[Exercise objective] Below are records; reproduce exactly the lines from the one that has "bpy.context.collection.objects.link(obj)" through the one that has "bmesh.ops.translate(bm, verts=moved, vec=(0, THICK, 0))", ends included, and nothing more.

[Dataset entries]
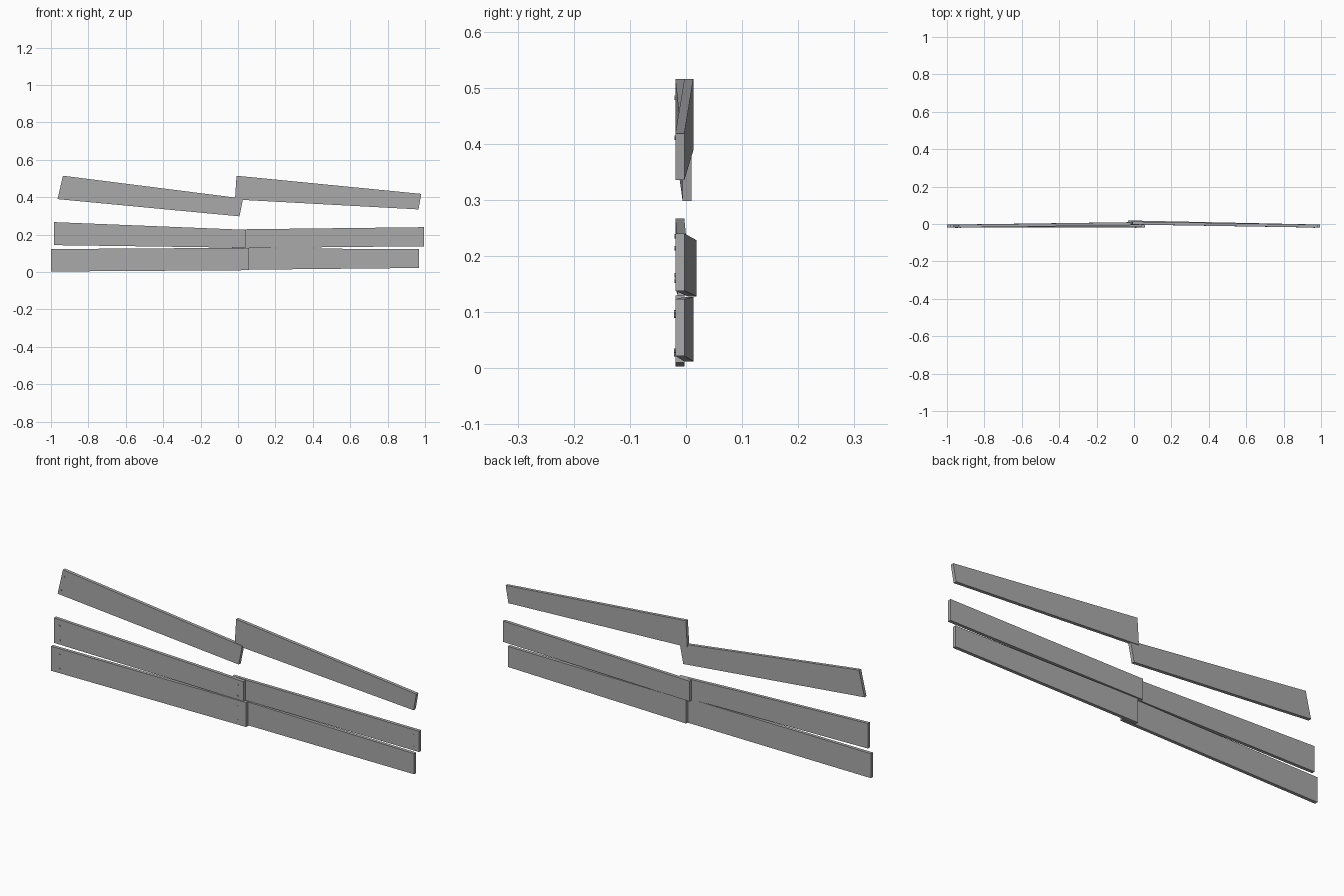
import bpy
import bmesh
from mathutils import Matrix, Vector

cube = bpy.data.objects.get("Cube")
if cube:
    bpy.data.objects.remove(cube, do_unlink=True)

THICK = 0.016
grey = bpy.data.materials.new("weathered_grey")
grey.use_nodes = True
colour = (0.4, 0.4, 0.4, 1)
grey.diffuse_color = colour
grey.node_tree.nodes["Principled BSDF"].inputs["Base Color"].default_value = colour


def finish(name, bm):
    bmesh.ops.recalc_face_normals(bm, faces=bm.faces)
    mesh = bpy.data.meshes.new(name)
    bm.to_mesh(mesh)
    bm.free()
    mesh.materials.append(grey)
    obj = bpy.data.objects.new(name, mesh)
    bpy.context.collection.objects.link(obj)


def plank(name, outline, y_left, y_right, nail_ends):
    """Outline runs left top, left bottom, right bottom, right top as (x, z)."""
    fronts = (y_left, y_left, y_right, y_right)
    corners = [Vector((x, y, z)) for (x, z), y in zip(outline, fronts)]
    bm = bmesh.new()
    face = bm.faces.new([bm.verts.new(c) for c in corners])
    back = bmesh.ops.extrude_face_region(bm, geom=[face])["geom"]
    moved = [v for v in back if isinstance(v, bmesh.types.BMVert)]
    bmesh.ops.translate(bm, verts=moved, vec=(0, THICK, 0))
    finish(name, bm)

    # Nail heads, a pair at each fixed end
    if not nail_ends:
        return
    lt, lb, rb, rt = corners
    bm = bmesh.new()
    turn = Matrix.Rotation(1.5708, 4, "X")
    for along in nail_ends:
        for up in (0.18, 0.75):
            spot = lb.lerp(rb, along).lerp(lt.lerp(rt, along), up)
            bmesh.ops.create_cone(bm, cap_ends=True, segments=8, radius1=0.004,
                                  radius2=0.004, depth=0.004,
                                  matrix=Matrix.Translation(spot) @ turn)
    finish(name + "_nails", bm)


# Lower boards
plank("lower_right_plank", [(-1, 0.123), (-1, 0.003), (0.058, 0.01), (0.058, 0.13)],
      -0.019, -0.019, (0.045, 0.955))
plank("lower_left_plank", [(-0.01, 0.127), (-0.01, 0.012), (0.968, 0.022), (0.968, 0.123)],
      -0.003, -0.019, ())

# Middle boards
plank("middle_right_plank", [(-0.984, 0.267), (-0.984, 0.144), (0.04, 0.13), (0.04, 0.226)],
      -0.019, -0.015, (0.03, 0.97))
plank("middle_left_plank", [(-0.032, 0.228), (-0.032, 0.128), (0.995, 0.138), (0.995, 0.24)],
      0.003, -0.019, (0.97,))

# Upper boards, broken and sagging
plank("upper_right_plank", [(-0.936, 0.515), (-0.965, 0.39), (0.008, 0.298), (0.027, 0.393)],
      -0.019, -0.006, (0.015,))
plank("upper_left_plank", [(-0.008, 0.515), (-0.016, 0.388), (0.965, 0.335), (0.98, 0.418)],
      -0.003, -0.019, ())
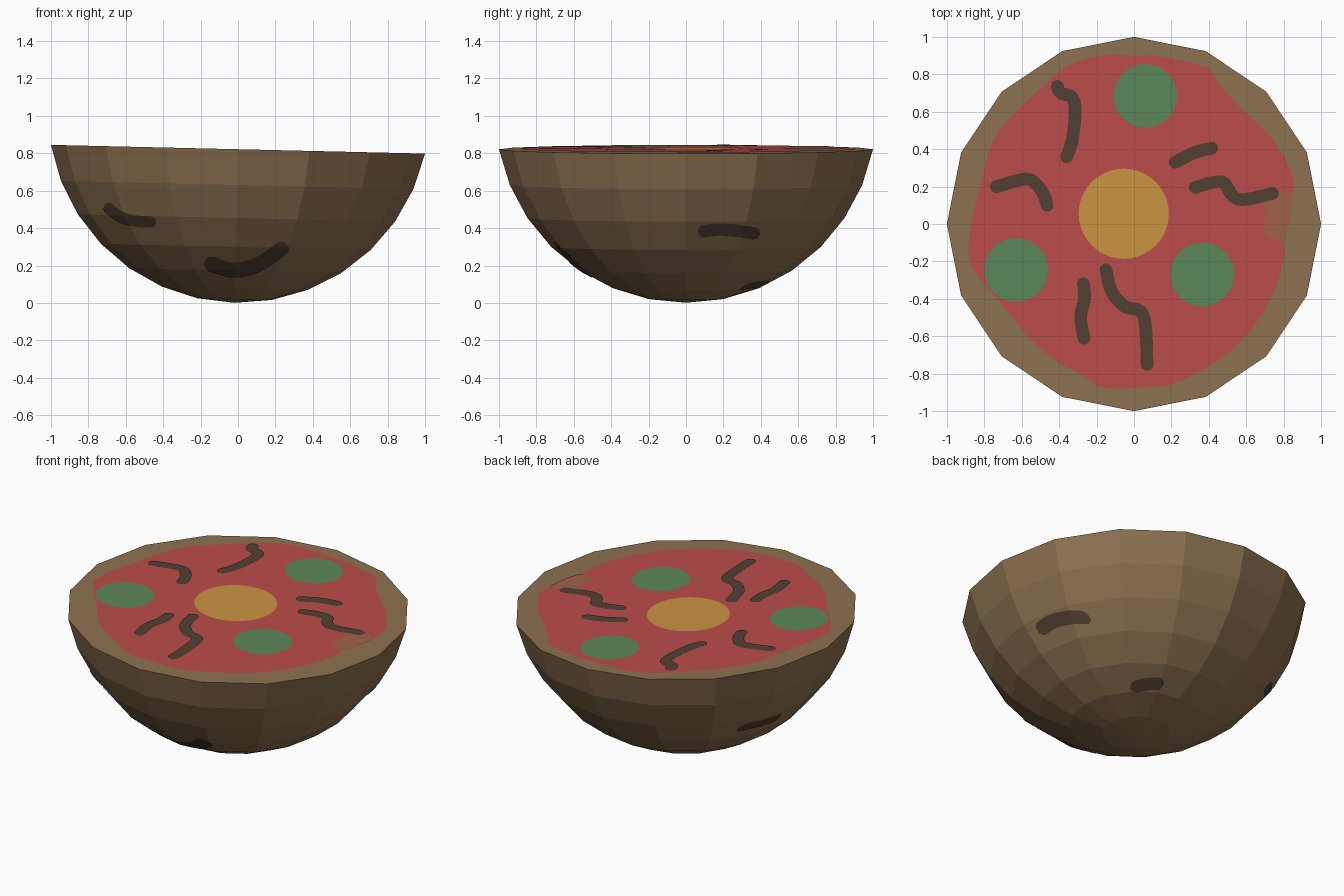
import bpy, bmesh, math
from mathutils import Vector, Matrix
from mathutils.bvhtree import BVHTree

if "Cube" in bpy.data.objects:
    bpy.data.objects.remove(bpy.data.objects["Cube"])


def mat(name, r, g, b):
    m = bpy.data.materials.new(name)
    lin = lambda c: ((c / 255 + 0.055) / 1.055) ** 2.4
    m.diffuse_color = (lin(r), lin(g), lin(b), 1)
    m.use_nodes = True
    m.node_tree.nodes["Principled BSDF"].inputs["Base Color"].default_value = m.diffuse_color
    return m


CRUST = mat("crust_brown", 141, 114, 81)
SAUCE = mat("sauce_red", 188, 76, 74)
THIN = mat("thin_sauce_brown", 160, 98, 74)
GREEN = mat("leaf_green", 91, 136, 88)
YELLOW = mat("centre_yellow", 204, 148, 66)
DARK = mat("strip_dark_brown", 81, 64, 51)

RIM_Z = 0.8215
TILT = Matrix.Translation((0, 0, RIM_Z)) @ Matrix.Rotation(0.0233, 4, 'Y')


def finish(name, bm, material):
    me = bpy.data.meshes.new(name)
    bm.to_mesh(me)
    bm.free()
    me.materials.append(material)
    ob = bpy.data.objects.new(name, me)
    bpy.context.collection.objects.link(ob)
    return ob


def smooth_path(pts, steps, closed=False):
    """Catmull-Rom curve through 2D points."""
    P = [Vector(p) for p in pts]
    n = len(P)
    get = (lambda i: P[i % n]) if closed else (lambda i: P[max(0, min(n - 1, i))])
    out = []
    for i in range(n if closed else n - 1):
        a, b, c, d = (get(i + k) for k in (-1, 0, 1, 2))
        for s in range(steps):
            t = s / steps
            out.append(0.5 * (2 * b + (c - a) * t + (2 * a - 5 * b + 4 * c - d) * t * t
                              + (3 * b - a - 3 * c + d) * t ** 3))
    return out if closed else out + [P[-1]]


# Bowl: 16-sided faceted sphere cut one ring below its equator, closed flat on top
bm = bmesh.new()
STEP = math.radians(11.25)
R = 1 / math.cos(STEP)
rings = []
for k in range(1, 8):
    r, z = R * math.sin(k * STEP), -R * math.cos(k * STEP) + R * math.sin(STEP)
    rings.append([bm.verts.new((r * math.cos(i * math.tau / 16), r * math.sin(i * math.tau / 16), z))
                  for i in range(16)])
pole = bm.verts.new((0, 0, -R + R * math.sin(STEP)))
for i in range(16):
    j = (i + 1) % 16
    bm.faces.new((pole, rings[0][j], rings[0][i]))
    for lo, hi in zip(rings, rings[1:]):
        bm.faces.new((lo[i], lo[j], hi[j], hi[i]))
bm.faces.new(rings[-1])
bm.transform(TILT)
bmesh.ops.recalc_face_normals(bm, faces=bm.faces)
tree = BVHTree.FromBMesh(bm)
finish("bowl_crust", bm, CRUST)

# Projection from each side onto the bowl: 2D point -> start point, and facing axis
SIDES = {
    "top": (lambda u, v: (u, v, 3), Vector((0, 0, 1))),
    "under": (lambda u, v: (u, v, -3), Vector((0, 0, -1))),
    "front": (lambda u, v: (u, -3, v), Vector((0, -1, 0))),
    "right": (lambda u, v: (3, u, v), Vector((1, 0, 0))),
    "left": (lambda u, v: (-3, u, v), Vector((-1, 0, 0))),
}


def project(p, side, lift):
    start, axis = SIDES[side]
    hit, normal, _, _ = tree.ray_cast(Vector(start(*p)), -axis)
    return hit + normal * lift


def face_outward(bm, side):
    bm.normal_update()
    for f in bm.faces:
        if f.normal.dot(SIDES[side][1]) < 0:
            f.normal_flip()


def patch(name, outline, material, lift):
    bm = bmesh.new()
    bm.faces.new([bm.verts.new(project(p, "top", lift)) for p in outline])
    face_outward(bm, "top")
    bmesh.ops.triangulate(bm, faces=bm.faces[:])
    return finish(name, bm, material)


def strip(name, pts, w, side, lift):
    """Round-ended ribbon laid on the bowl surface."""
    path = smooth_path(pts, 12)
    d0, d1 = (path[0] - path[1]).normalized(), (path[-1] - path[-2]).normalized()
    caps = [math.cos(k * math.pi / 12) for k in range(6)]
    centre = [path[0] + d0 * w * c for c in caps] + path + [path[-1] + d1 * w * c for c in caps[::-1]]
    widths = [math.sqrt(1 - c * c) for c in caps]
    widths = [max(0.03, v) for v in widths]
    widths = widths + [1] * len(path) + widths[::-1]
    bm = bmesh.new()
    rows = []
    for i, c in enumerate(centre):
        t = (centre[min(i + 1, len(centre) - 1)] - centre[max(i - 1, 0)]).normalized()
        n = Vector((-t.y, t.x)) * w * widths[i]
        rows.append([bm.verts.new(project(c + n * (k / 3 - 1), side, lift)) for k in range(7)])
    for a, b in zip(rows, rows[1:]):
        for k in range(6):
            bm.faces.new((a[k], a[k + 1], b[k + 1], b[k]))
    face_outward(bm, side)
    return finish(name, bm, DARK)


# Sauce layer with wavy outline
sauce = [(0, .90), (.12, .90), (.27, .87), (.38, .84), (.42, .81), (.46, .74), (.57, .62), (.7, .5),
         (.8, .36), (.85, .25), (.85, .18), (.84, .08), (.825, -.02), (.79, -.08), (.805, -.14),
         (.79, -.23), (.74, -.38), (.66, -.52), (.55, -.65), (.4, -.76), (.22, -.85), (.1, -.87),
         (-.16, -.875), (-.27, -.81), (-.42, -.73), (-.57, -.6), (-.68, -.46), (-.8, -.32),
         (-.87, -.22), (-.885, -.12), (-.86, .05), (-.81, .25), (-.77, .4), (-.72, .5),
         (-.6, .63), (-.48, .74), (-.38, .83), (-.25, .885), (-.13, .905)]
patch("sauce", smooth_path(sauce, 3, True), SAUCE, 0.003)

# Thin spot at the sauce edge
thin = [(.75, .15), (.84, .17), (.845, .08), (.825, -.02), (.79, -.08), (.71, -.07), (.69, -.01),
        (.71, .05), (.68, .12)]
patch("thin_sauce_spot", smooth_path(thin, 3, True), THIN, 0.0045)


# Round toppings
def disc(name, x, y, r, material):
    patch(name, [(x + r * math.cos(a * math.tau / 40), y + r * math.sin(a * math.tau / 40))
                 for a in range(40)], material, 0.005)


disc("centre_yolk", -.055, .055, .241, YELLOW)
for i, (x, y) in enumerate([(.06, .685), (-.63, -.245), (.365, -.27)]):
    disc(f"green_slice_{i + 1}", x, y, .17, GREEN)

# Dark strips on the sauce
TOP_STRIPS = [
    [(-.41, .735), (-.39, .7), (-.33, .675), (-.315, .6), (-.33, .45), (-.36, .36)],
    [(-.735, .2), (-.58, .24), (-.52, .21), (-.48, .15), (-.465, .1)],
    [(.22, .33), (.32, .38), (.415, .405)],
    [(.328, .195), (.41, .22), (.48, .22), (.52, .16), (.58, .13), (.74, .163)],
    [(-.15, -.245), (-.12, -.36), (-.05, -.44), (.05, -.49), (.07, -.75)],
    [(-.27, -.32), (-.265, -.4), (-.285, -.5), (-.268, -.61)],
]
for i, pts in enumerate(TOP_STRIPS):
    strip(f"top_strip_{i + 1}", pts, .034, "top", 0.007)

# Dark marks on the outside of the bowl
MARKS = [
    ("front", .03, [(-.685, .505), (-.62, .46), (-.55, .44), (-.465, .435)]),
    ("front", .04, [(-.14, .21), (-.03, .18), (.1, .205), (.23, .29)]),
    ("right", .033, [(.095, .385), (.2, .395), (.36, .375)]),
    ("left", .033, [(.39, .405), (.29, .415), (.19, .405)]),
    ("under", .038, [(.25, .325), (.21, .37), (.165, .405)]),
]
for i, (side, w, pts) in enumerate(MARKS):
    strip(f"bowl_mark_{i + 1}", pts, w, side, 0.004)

[Response box]
    bpy.context.collection.objects.link(obj)


def plank(name, outline, y_left, y_right, nail_ends):
    """Outline runs left top, left bottom, right bottom, right top as (x, z)."""
    fronts = (y_left, y_left, y_right, y_right)
    corners = [Vector((x, y, z)) for (x, z), y in zip(outline, fronts)]
    bm = bmesh.new()
    face = bm.faces.new([bm.verts.new(c) for c in corners])
    back = bmesh.ops.extrude_face_region(bm, geom=[face])["geom"]
    moved = [v for v in back if isinstance(v, bmesh.types.BMVert)]
    bmesh.ops.translate(bm, verts=moved, vec=(0, THICK, 0))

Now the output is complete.